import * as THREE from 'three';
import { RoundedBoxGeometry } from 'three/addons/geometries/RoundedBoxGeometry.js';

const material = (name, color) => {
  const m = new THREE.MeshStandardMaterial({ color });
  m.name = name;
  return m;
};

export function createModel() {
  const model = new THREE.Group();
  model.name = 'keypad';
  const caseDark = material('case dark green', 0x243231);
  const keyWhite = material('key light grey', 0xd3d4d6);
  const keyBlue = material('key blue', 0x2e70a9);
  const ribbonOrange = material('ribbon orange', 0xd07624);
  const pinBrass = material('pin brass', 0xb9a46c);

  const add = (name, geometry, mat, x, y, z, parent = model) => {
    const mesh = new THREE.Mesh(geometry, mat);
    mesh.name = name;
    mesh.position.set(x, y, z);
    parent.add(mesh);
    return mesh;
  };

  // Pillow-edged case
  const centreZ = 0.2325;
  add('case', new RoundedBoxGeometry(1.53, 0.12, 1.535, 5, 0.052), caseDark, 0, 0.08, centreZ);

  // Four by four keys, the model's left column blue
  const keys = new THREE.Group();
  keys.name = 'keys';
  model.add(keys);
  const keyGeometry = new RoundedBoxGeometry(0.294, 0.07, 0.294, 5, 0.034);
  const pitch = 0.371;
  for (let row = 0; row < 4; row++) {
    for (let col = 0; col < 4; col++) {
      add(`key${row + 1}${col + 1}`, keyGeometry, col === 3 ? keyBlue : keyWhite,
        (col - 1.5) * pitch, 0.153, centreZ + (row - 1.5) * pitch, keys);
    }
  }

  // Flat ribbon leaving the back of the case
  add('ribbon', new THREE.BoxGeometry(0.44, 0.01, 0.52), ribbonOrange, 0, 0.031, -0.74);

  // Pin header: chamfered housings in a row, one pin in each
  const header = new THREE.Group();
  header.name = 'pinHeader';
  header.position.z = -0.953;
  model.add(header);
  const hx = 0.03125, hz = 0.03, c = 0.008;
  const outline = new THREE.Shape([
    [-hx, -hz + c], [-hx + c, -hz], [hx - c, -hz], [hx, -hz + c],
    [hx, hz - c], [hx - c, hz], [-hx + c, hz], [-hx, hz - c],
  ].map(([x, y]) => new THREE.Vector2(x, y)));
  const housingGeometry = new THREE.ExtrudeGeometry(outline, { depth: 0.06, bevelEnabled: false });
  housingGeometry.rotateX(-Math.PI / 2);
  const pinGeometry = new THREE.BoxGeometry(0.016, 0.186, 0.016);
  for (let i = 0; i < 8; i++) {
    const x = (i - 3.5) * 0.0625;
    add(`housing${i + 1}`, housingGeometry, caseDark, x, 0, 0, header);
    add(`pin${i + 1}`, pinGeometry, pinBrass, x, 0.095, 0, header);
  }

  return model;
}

==================================================

Problem statement | Once the records have been read, print them all again exactly.

Solved exercise |
import * as THREE from 'three';
import { RoundedBoxGeometry } from 'three/addons/geometries/RoundedBoxGeometry.js';

const material = (name, color) => {
  const m = new THREE.MeshStandardMaterial({ color });
  m.name = name;
  return m;
};

export function createModel() {
  const model = new THREE.Group();
  model.name = 'keypad';
  const caseDark = material('case dark green', 0x243231);
  const keyWhite = material('key light grey', 0xd3d4d6);
  const keyBlue = material('key blue', 0x2e70a9);
  const ribbonOrange = material('ribbon orange', 0xd07624);
  const pinBrass = material('pin brass', 0xb9a46c);

  const add = (name, geometry, mat, x, y, z, parent = model) => {
    const mesh = new THREE.Mesh(geometry, mat);
    mesh.name = name;
    mesh.position.set(x, y, z);
    parent.add(mesh);
    return mesh;
  };

  // Pillow-edged case
  const centreZ = 0.2325;
  add('case', new RoundedBoxGeometry(1.53, 0.12, 1.535, 5, 0.052), caseDark, 0, 0.08, centreZ);

  // Four by four keys, the model's left column blue
  const keys = new THREE.Group();
  keys.name = 'keys';
  model.add(keys);
  const keyGeometry = new RoundedBoxGeometry(0.294, 0.07, 0.294, 5, 0.034);
  const pitch = 0.371;
  for (let row = 0; row < 4; row++) {
    for (let col = 0; col < 4; col++) {
      add(`key${row + 1}${col + 1}`, keyGeometry, col === 3 ? keyBlue : keyWhite,
        (col - 1.5) * pitch, 0.153, centreZ + (row - 1.5) * pitch, keys);
    }
  }

  // Flat ribbon leaving the back of the case
  add('ribbon', new THREE.BoxGeometry(0.44, 0.01, 0.52), ribbonOrange, 0, 0.031, -0.74);

  // Pin header: chamfered housings in a row, one pin in each
  const header = new THREE.Group();
  header.name = 'pinHeader';
  header.position.z = -0.953;
  model.add(header);
  const hx = 0.03125, hz = 0.03, c = 0.008;
  const outline = new THREE.Shape([
    [-hx, -hz + c], [-hx + c, -hz], [hx - c, -hz], [hx, -hz + c],
    [hx, hz - c], [hx - c, hz], [-hx + c, hz], [-hx, hz - c],
  ].map(([x, y]) => new THREE.Vector2(x, y)));
  const housingGeometry = new THREE.ExtrudeGeometry(outline, { depth: 0.06, bevelEnabled: false });
  housingGeometry.rotateX(-Math.PI / 2);
  const pinGeometry = new THREE.BoxGeometry(0.016, 0.186, 0.016);
  for (let i = 0; i < 8; i++) {
    const x = (i - 3.5) * 0.0625;
    add(`housing${i + 1}`, housingGeometry, caseDark, x, 0, 0, header);
    add(`pin${i + 1}`, pinGeometry, pinBrass, x, 0.095, 0, header);
  }

  return model;
}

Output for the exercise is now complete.